LISTED ENTRIES |
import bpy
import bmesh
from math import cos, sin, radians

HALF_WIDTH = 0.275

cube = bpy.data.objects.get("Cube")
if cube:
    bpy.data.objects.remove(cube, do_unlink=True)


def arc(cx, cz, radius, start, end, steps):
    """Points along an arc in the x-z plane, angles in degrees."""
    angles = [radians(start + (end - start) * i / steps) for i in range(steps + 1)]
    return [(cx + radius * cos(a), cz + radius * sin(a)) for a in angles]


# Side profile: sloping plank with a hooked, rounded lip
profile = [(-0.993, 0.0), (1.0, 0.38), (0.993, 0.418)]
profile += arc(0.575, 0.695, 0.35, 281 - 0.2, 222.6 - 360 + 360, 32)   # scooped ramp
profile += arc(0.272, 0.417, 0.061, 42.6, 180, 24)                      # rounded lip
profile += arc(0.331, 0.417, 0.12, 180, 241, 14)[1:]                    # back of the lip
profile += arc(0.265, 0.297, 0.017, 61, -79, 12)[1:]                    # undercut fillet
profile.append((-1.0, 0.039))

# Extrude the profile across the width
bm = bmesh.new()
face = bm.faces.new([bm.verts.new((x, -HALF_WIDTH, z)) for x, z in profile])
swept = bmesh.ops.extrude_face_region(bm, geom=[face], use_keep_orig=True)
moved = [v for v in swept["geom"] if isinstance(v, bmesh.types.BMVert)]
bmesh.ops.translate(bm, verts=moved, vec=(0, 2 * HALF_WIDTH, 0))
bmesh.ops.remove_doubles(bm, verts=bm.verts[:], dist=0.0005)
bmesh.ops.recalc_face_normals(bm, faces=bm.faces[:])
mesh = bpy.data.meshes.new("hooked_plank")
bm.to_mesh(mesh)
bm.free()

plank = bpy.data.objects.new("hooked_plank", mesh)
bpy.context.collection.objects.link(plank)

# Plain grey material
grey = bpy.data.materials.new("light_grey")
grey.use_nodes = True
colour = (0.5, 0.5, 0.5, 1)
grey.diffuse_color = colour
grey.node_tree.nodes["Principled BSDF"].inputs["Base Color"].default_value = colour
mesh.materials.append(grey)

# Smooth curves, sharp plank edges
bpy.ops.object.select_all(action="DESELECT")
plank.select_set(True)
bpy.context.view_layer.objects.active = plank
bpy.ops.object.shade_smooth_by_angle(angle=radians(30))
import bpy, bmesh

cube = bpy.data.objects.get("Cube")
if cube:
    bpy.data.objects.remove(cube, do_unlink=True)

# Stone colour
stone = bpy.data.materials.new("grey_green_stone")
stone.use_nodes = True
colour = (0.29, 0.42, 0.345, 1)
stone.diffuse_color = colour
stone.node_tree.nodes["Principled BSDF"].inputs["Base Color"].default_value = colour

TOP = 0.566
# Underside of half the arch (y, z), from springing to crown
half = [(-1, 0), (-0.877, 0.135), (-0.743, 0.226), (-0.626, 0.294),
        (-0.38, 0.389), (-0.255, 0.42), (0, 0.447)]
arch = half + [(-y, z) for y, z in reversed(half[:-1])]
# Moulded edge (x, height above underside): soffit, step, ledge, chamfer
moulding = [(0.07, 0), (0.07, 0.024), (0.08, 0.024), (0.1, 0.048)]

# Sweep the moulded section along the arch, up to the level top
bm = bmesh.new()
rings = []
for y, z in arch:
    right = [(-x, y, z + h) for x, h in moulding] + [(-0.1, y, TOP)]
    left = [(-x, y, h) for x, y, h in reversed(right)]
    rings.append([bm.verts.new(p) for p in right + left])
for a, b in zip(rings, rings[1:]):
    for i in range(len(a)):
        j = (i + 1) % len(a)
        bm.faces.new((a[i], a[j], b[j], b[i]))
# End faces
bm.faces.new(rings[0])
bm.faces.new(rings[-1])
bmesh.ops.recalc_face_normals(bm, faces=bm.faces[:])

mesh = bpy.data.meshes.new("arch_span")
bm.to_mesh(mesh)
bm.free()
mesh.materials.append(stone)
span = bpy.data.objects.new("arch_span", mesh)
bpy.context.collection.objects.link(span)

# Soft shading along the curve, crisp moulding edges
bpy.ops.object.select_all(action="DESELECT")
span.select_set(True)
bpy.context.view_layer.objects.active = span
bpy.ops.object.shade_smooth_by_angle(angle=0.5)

INSTRUCTIONS FOR THE TASK | Write out the material above exactly, please, from its first line up to and including the line where "profile += arc(0.272, 0.417, 0.061, 42.6, 180, 24)" appears, and stop there.

RESPONSE BELOW |
import bpy
import bmesh
from math import cos, sin, radians

HALF_WIDTH = 0.275

cube = bpy.data.objects.get("Cube")
if cube:
    bpy.data.objects.remove(cube, do_unlink=True)


def arc(cx, cz, radius, start, end, steps):
    """Points along an arc in the x-z plane, angles in degrees."""
    angles = [radians(start + (end - start) * i / steps) for i in range(steps + 1)]
    return [(cx + radius * cos(a), cz + radius * sin(a)) for a in angles]


# Side profile: sloping plank with a hooked, rounded lip
profile = [(-0.993, 0.0), (1.0, 0.38), (0.993, 0.418)]
profile += arc(0.575, 0.695, 0.35, 281 - 0.2, 222.6 - 360 + 360, 32)   # scooped ramp
profile += arc(0.272, 0.417, 0.061, 42.6, 180, 24)                      # rounded lip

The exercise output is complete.